The First International Conference on Computational Creativity will be taking place in Portugal on January 7-9 2010. ICCC-X will follow on a decade of smaller-scale workshops and symposia. The call for papers lists the deadline of September 26 (extended 5 days) for papers, and promises:
The conference will include traditional paper presentations, will showcase the application of computational creativity to the sciences, creative industries and arts, and will incorporate a “show and tell” session, which will be devoted to demonstrations of computational systems exhibiting behaviour which would be deemed creative in humans.
Note also that contributions are solicited in several areas, including “specific applications to music, language and the arts, to architecture and design, to scientific discovery, to education and to entertainment.”
Chris Klimas, the hypertext and IF author who runs Gimcrack’d, has just released free versions of Twine for Mac and Windows, along with documentation and several screencasts that explain how the system works and a command-line tool, called “twee,” for working with stories in Twine’s format. Twine is a system for constructing interactive stories using a visual map, not unlike Eastgate Systems’ Storyspace. While it lacks the august heritage of that piece of software, Twine is freely available and free to use for any purpose, even commercially.
When Twine build a story for publication or for the author’s examination, it does this in HTML/CSS. That means that readers won’t need any special software to explore stories written in Twine.

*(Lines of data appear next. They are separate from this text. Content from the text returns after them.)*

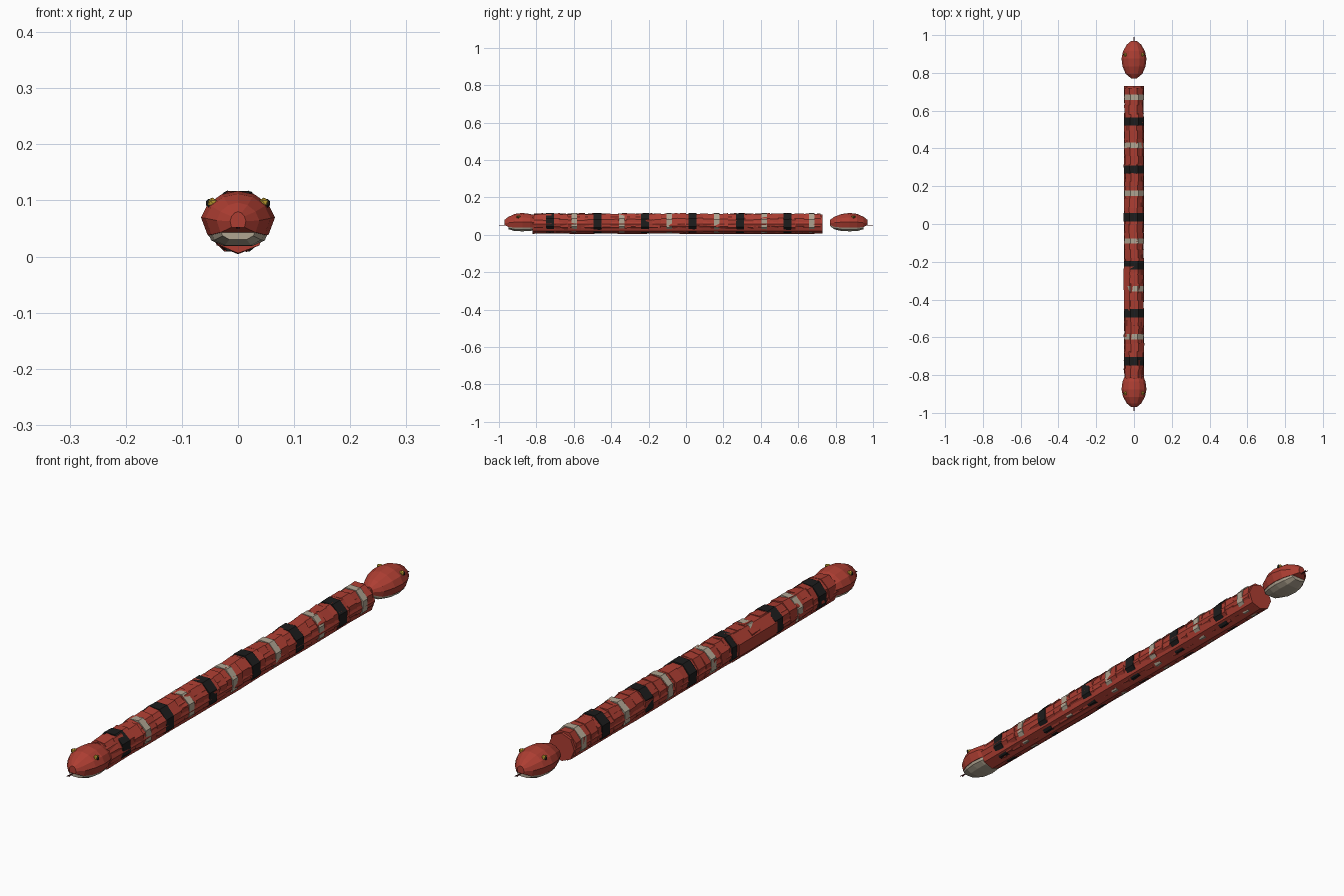
import bpy, bmesh, math, random
from mathutils import Matrix, Vector

random.seed(4)
if "Cube" in bpy.data.objects:
    bpy.data.objects.remove(bpy.data.objects["Cube"])


def material(name, rgb):
    m = bpy.data.materials.new(name)
    m.use_nodes = True
    m.diffuse_color = (*rgb, 1)
    m.node_tree.nodes["Principled BSDF"].inputs["Base Color"].default_value = (*rgb, 1)
    return m


RED = material("scale red", (0.42, 0.048, 0.032))
BLACK = material("band black", (0.012, 0.012, 0.012))
CREAM = material("belly cream", (0.44, 0.38, 0.29))
YELLOW = material("eye yellow", (0.52, 0.34, 0.03))
TONGUE = material("tongue dark red", (0.10, 0.012, 0.015))


def finish(bm, name, *mats):
    bmesh.ops.recalc_face_normals(bm, faces=bm.faces)
    mesh = bpy.data.meshes.new(name)
    bm.to_mesh(mesh)
    bm.free()
    for m in mats:
        mesh.materials.append(m)
    obj = bpy.data.objects.new(name, mesh)
    bpy.context.collection.objects.link(obj)
    return obj


def loft(bm, rings):
    """Skin a list of closed point rings and cap both ends."""
    rows = [[bm.verts.new(p) for p in ring] for ring in rings]
    n = len(rows[0])
    for a, b in zip(rows, rows[1:]):
        for i in range(n):
            j = (i + 1) % n
            bm.faces.new((a[i], a[j], b[j], b[i]))
    bm.faces.new(rows[0])
    bm.faces.new(rows[-1])


def octagon(y, radius, z, turn=0.0, x=0.0, jitter=0.0):
    ring = []
    for i in range(8):
        a = turn + (i + 0.5) * math.pi / 4
        r = radius + random.uniform(-jitter, jitter)
        ring.append((x + r * math.cos(a), y, z + r * math.sin(a)))
    return ring


# Inner body tube, lying slightly lower so that it covers the bands underneath
bm = bmesh.new()
count = 12
loft(bm, [octagon(-0.82 + 1.55 * i / count, 0.0525, 0.058, math.pi / 8, 0, 0.0015)
          for i in range(count + 1)])
finish(bm, "body_core", RED)

# Overlapping red body links
bm = bmesh.new()
links = 34
step = 1.53 / links
for i in range(links):
    y = -0.81 + i * step
    turn, x = random.uniform(-0.12, 0.12), random.uniform(-0.0015, 0.0015)
    loft(bm, [octagon(y - 0.004, 0.052, 0.063, turn, x, 0.0025),
              octagon(y + step, 0.0545, 0.063, turn, x, 0.0025)])
finish(bm, "body_links", RED)

# Raised smooth stretch of body near the front
bm = bmesh.new()
loft(bm, [octagon(-0.46, 0.055, 0.061, 0, -0.003), octagon(-0.235, 0.056, 0.061, 0, -0.003)])
finish(bm, "body_smooth_link", RED)

# Black and cream bands, evenly repeated along the body
for name, mat, first, width, radius in (("black_band", BLACK, -0.727, 0.044, 0.0568),
                                        ("cream_band", CREAM, -0.598, 0.029, 0.0563)):
    for i in range(6):
        bm = bmesh.new()
        y = first + i * 0.254
        turn = random.uniform(-0.06, 0.06)
        loft(bm, [octagon(y - width / 2, radius, 0.063, turn, 0, 0.001),
                  octagon(y + width / 2, radius, 0.063, turn, 0, 0.001)])
        finish(bm, f"{name}_{i + 1}", mat)

# Head sections: distance along y, half width, top z, bottom z of the upper jaw
SECTIONS = [(0.770, 0.014, 0.080, 0.052), (0.795, 0.044, 0.098, 0.043),
            (0.835, 0.061, 0.112, 0.039), (0.875, 0.066, 0.117, 0.038),
            (0.915, 0.058, 0.112, 0.039), (0.950, 0.038, 0.096, 0.043),
            (0.970, 0.014, 0.080, 0.052)]


def head_ring(y, w, top, low):
    h = top - low
    half = [(0.45, 0.92), (0.82, 0.70), (1.0, 0.40), (0.82, 0.0)]
    right = [(w * u, y, low + h * v) for u, v in half]
    left = [(-p[0], y, p[2]) for p in reversed(right)]
    return [(0, y, top)] + right + left


def jaw_ring(y, w, top, low):
    depth = 0.019 * min(1, w / 0.058)
    return [(s * w, y, z) for s, z in ((0.80, low + 0.002), (0.72, low - depth * 0.5),
            (0.40, low - depth), (-0.40, low - depth), (-0.72, low - depth * 0.5),
            (-0.80, low + 0.002))]


def place(obj, end):
    """Heads are shaped facing +y; the front one is turned round."""
    if end == "front":
        obj.data.transform(Matrix.Rotation(math.pi, 4, "Z"))


def ball(bm, centre, scale, mat_index=0):
    m = Matrix.Translation(centre) @ Matrix.Diagonal((*scale, 1))
    verts = bmesh.ops.create_icosphere(bm, subdivisions=1, radius=1, matrix=m)["verts"]
    for f in {f for v in verts for f in v.link_faces}:
        f.material_index = mat_index


for end in ("front", "back"):
    # Skull and upper jaw
    bm = bmesh.new()
    loft(bm, [head_ring(*s) for s in SECTIONS])
    place(finish(bm, f"{end}_head", RED), end)

    # Pale lower jaw
    bm = bmesh.new()
    loft(bm, [jaw_ring(*s) for s in SECTIONS[:-1]])
    place(finish(bm, f"{end}_lower_jaw", CREAM), end)

    # Eyes with dark pupils facing outwards
    bm = bmesh.new()
    for side in (1, -1):
        ball(bm, Vector((side * 0.046, 0.896, 0.096)), (0.010, 0.012, 0.009))
        ball(bm, Vector((side * 0.052, 0.898, 0.095)), (0.006, 0.004, 0.008), 1)
    place(finish(bm, f"{end}_eyes", YELLOW, BLACK), end)

    # Thin forked tongue
    bm = bmesh.new()
    strip = [(-0.002, 0.93), (0.002, 0.93), (0.002, 0.98), (0.004, 1.0),
             (0, 0.985), (-0.004, 1.0), (-0.002, 0.98)]
    loft(bm, [[(x, y, z) for x, y in strip] for z in (0.050, 0.053)])
    place(finish(bm, f"{end}_tongue", TONGUE), end)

Lots of text formatting can be done without getting into HTML and CSS, although authors are welcome to get into it as deeply as they like. The system supports some sophisticated presentation capabilities, including a stretchtext mode. It’s not quite a guard field, but the “choice” macro locks off certain options when others have been taken. Under the hood of Twine is TiddlyWiki, a personal Wiki took for the Web. This handy personal notebook system has been reshaped for interactive narrative rather than productivity, though, and pretty thoughtfully.
Having just started up Twine and fiddled with it a bit, I’m impressed at how easy it is to use, even if one doesn’t read the documentation or watch the screencasts first. It seemed at first that there would be no way link two different occurrences of a word to two different texts, but after a quick bit of reading I was able to figure out how to change [[word]] to [[word|word2]] in one place and give one of the links a different internal name. I’m looking forward to using Twine (and probably twee) further. It could be useful for doing a small project – perhaps a collaboration? – and it might work well as an option for students, too.